The current exhibition being held at the Museum, ‘Submerged – Stories of Australia’s Shipwrecks’, has just had a new addition added to the exhibition. The bell of the Cingalee (1872 – 1887) is currently on loan from the Bunbury Senior High School. The Cingalee was a 3 masted Barque built in the port of Dundee, Uk in 1872. The figurehead was a Cingalese, or Sri Lankan; hence the ship’s name. In mid-February of 1877 a severe cyclone struck the Lacepede Islands that lie off the Kimberley Coast of Western Australia. The cyclone wrecked ten vessels anchored there to load guano. The Cingalee was run ashore in an attempt to save her. On dry ground the ship was purchased by J. & W. Bateman at an auction in Fremantle.

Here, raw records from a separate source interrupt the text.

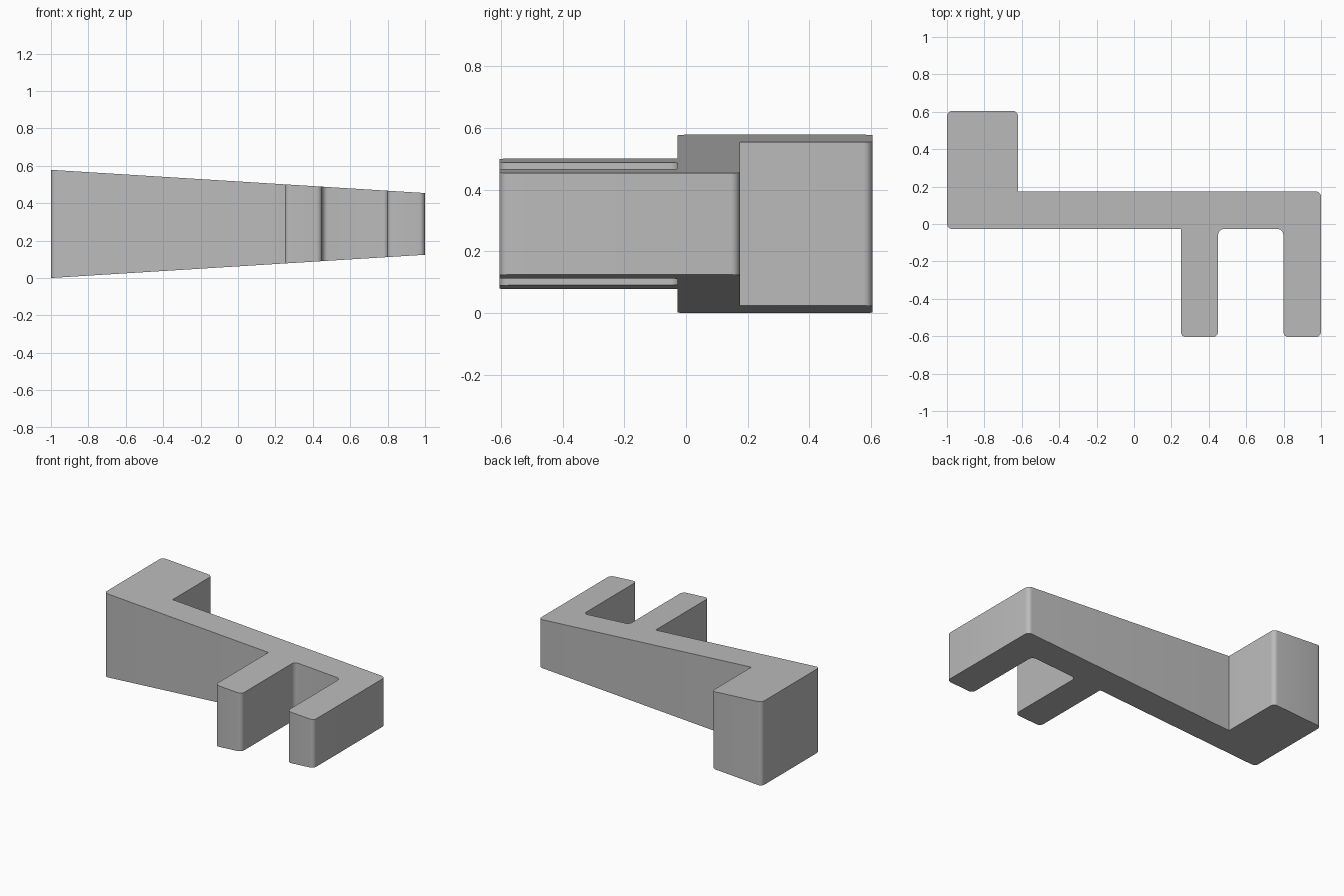
import bpy, bmesh, math

cube = bpy.data.objects.get("Cube")
if cube:
    bpy.data.objects.remove(cube, do_unlink=True)

# Plain grey material
grey = bpy.data.materials.new("plain grey")
grey.use_nodes = True
colour = (0.5, 0.5, 0.5, 1)
grey.diffuse_color = colour
grey.node_tree.nodes["Principled BSDF"].inputs["Base Color"].default_value = colour

# Plan outline: a bar with a rear block and two front prongs
BACK, BAR_BACK, BAR_FRONT, FRONT = 0.605, 0.175, -0.027, -0.605
outline = [
    (-1, BAR_FRONT), (0.25, BAR_FRONT), (0.25, FRONT), (0.45, FRONT),
    (0.45, BAR_FRONT), (0.798, BAR_FRONT), (0.798, FRONT), (1, FRONT),
    (1, BAR_BACK), (-0.62, BAR_BACK), (-0.62, BACK), (-1, BACK),
]
sharp_corners = {1, 9}

bm = bmesh.new()
base = [bm.verts.new((x, y, -1)) for x, y in outline]
face = bm.faces.new(base)
top = bmesh.ops.extrude_face_region(bm, geom=[face], use_keep_orig=True)
bmesh.ops.translate(bm, vec=(0, 0, 2),
                    verts=[v for v in top["geom"] if isinstance(v, bmesh.types.BMVert)])

# Round the upright edges, leaving the two joints with the bar sharp
sharp_points = [outline[i] for i in sharp_corners]


def is_rounded(edge):
    a, b = edge.verts
    upright = abs(a.co.z - b.co.z) > 1
    at_joint = any(math.dist(a.co.xy, p) < 0.01 for p in sharp_points)
    return upright and not at_joint


bmesh.ops.bevel(bm, geom=[e for e in bm.edges if is_rounded(e)], offset=0.03,
                offset_type='OFFSET', segments=6, profile=0.5, affect='EDGES')

# Taper the height evenly from the left end to the right end
for v in bm.verts:
    half_height = 0.227 - 0.062 * v.co.x
    v.co.z = 0.289 + math.copysign(half_height, v.co.z)
bmesh.ops.recalc_face_normals(bm, faces=bm.faces)

mesh = bpy.data.meshes.new("tapered_bracket")
bm.to_mesh(mesh)
bm.free()
mesh.materials.append(grey)
bracket = bpy.data.objects.new("tapered_bracket", mesh)
bpy.context.collection.objects.link(bracket)

# Smooth rounded corners, crisp rims
bpy.ops.object.select_all(action='DESELECT')
bracket.select_set(True)
bpy.context.view_layer.objects.active = bracket
bpy.ops.object.shade_smooth_by_angle(angle=math.radians(30))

From this point the ship was repaired and sold to a the company Pearse, Owston & Co. Master Mariner John Pringle then bought shares in the ship in 1880 and the Cingalee was chartered by the government to carry railway line and some timber for the Bunbury to Blackwood railway (Worsley, J & P Green, J. eds. 2012 pp-67 – 69). The loss of the Cingalee occurred when it was anchored at Bunbury on the 5th of June 1887. The barque ran aground near the entrance of the Leschenault Inlet at about 6:00pm. It is believed that the Barque may have scraped over the wreck of the Midas and the ship came to rest with its bow facing the sea and the stern embedded in the sand (Worsley, J & P Green, J. eds. 2012 pp-67 – 69). The salvage that was conducted stripped the ship of all of its gear, including the bell that is now on display in the Museum. The ship's bell was used as a school bell for Bunbury Senior High until it was stolen in 1979. The marine artefact was thankfully returned to the school in the year 2000 and bears testimony to Bunbury’s great seafaring history.
Worsley, J & P Green, J. eds. 2012 ‘Capes of Sunset – Western Australia’s Maritime Heritage Between Peel Inlet and Flinders Bay’ Australian National Centre of Excellence for Maritime Archaeology Special Publication No.15, PK Print, Fremantle WA pp-67 – 69.